→ What the task asks
Write back every entry exactly as it reads, with the pictures left behind.

→ Input data
**********
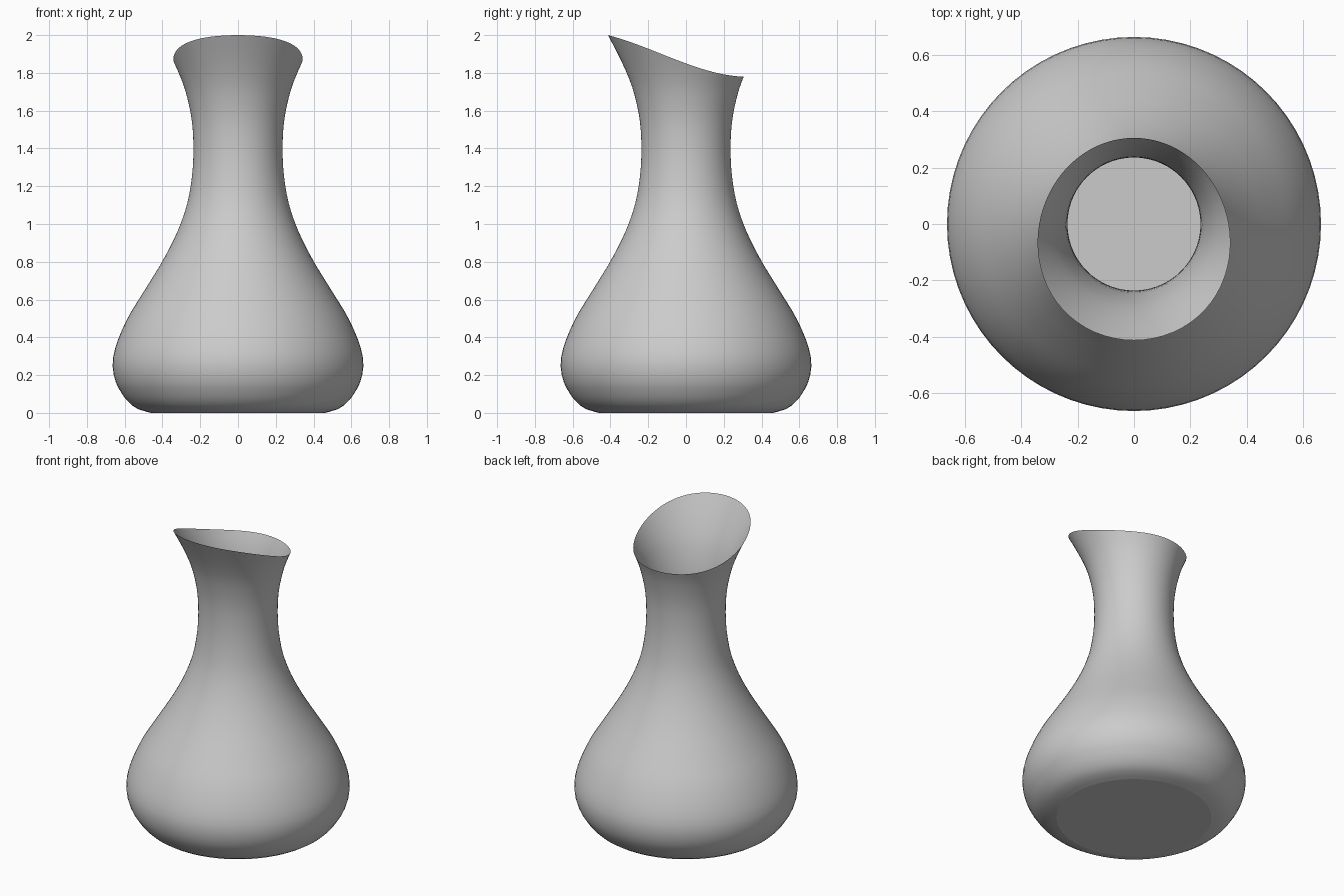
import bpy, bmesh, math

if "Cube" in bpy.data.objects:
    bpy.data.objects.remove(bpy.data.objects["Cube"])

SEGMENTS = 72
NECK = 1.35  # height above which rows lean to meet the slanted lip

# Silhouette: (height, radius)
PROFILE = [(0.0, 0.46), (0.02, 0.53), (0.06, 0.582), (0.1, 0.613), (0.16, 0.646),
           (0.25, 0.664), (0.35, 0.648), (0.5, 0.585), (0.65, 0.494), (0.8, 0.402),
           (0.95, 0.325), (1.1, 0.271), (1.25, 0.244), (1.4, 0.236), (1.55, 0.245),
           (1.7, 0.277), (1.8, 0.314), (1.9, 0.361), (2.0, 0.413)]


def radius(z):
    """Smooth interpolation of the silhouette."""
    n = len(PROFILE)
    i = 0
    while i < n - 2 and z > PROFILE[i + 1][0]:
        i += 1

    def slope(k):
        a, b = PROFILE[max(k - 1, 0)], PROFILE[min(k + 1, n - 1)]
        return (b[1] - a[1]) / (b[0] - a[0])
    (z0, r0), (z1, r1) = PROFILE[i], PROFILE[i + 1]
    h = z1 - z0
    t = (z - z0) / h
    return (r0 * (2 * t**3 - 3 * t**2 + 1) + h * slope(i) * (t**3 - 2 * t**2 + t)
            + r1 * (3 * t**2 - 2 * t**3) + h * slope(i + 1) * (t**3 - t**2))


def lip_height(angle):
    """Height where the wall meets the wavy slanted cut."""
    z = 1.88
    for _ in range(40):
        y = radius(z) * math.sin(angle)
        target = 1.85 - 0.364 * y + 0.2515 * y**2 + 0.617 * y**3
        z = min(2.0, 0.5 * z + 0.5 * target)
    return z


# Row heights: fine near the base, even along the body and neck
lower = [0, 0.007, 0.02, 0.04, 0.06, 0.08, 0.1, 0.13, 0.16, 0.2]
body = lower + [0.2 + (NECK - 0.2) * k / 24 for k in range(1, 25)]
neck_rows = 14

# Single-walled carafe, turned around z
bm = bmesh.new()
columns = []
for s in range(SEGMENTS):
    a = 2 * math.pi * s / SEGMENTS
    top = lip_height(a)
    heights = body + [NECK + (top - NECK) * k / neck_rows for k in range(1, neck_rows + 1)]
    columns.append([bm.verts.new((radius(z) * math.cos(a), radius(z) * math.sin(a), z))
                    for z in heights])
for s in range(SEGMENTS):
    c, d = columns[s], columns[(s + 1) % SEGMENTS]
    for k in range(len(c) - 1):
        bm.faces.new((c[k], d[k], d[k + 1], c[k + 1])).smooth = True

# Flat base
bm.faces.new([c[0] for c in reversed(columns)])

mesh = bpy.data.meshes.new("carafe")
bm.to_mesh(mesh)
bm.free()
carafe = bpy.data.objects.new("carafe", mesh)
bpy.context.collection.objects.link(carafe)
**********
→ Solution for this exercise
import bpy, bmesh, math

if "Cube" in bpy.data.objects:
    bpy.data.objects.remove(bpy.data.objects["Cube"])

SEGMENTS = 72
NECK = 1.35  # height above which rows lean to meet the slanted lip

# Silhouette: (height, radius)
PROFILE = [(0.0, 0.46), (0.02, 0.53), (0.06, 0.582), (0.1, 0.613), (0.16, 0.646),
           (0.25, 0.664), (0.35, 0.648), (0.5, 0.585), (0.65, 0.494), (0.8, 0.402),
           (0.95, 0.325), (1.1, 0.271), (1.25, 0.244), (1.4, 0.236), (1.55, 0.245),
           (1.7, 0.277), (1.8, 0.314), (1.9, 0.361), (2.0, 0.413)]


def radius(z):
    """Smooth interpolation of the silhouette."""
    n = len(PROFILE)
    i = 0
    while i < n - 2 and z > PROFILE[i + 1][0]:
        i += 1

    def slope(k):
        a, b = PROFILE[max(k - 1, 0)], PROFILE[min(k + 1, n - 1)]
        return (b[1] - a[1]) / (b[0] - a[0])
    (z0, r0), (z1, r1) = PROFILE[i], PROFILE[i + 1]
    h = z1 - z0
    t = (z - z0) / h
    return (r0 * (2 * t**3 - 3 * t**2 + 1) + h * slope(i) * (t**3 - 2 * t**2 + t)
            + r1 * (3 * t**2 - 2 * t**3) + h * slope(i + 1) * (t**3 - t**2))


def lip_height(angle):
    """Height where the wall meets the wavy slanted cut."""
    z = 1.88
    for _ in range(40):
        y = radius(z) * math.sin(angle)
        target = 1.85 - 0.364 * y + 0.2515 * y**2 + 0.617 * y**3
        z = min(2.0, 0.5 * z + 0.5 * target)
    return z


# Row heights: fine near the base, even along the body and neck
lower = [0, 0.007, 0.02, 0.04, 0.06, 0.08, 0.1, 0.13, 0.16, 0.2]
body = lower + [0.2 + (NECK - 0.2) * k / 24 for k in range(1, 25)]
neck_rows = 14

# Single-walled carafe, turned around z
bm = bmesh.new()
columns = []
for s in range(SEGMENTS):
    a = 2 * math.pi * s / SEGMENTS
    top = lip_height(a)
    heights = body + [NECK + (top - NECK) * k / neck_rows for k in range(1, neck_rows + 1)]
    columns.append([bm.verts.new((radius(z) * math.cos(a), radius(z) * math.sin(a), z))
                    for z in heights])
for s in range(SEGMENTS):
    c, d = columns[s], columns[(s + 1) % SEGMENTS]
    for k in range(len(c) - 1):
        bm.faces.new((c[k], d[k], d[k + 1], c[k + 1])).smooth = True

# Flat base
bm.faces.new([c[0] for c in reversed(columns)])

mesh = bpy.data.meshes.new("carafe")
bm.to_mesh(mesh)
bm.free()
carafe = bpy.data.objects.new("carafe", mesh)
bpy.context.collection.objects.link(carafe)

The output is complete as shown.